## [Work instruction]
Please copy out every line in the records below that includes the word "ranges".

## [Data for processing]
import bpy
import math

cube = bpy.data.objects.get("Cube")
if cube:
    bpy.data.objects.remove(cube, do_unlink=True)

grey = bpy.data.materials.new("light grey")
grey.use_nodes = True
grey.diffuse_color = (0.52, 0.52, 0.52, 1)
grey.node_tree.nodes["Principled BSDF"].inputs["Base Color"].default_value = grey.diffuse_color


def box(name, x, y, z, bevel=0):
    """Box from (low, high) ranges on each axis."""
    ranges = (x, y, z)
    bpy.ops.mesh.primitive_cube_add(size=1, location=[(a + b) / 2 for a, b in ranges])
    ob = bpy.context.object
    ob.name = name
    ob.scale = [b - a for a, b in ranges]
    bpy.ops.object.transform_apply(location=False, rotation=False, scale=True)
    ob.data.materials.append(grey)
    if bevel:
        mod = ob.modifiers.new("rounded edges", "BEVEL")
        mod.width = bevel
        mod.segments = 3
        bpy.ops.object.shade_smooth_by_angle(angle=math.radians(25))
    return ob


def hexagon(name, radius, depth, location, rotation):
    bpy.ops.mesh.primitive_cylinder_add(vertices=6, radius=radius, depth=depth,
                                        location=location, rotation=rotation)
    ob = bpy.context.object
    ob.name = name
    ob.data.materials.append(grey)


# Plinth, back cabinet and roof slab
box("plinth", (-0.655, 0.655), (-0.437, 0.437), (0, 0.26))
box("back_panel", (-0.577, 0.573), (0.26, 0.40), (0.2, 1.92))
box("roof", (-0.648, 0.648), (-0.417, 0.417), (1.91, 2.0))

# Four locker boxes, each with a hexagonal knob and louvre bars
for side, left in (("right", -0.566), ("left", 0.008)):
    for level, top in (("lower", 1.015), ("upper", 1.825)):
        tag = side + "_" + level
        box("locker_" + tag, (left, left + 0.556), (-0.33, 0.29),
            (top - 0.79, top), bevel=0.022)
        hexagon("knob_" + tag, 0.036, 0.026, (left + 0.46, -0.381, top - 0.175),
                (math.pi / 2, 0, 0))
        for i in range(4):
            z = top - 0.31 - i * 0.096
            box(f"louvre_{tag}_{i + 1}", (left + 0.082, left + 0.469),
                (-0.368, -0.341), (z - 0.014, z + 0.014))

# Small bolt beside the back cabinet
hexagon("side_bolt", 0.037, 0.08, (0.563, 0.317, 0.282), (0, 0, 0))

## [Answer to the exercise]
    """Box from (low, high) ranges on each axis."""
    ranges = (x, y, z)
    bpy.ops.mesh.primitive_cube_add(size=1, location=[(a + b) / 2 for a, b in ranges])
    ob.scale = [b - a for a, b in ranges]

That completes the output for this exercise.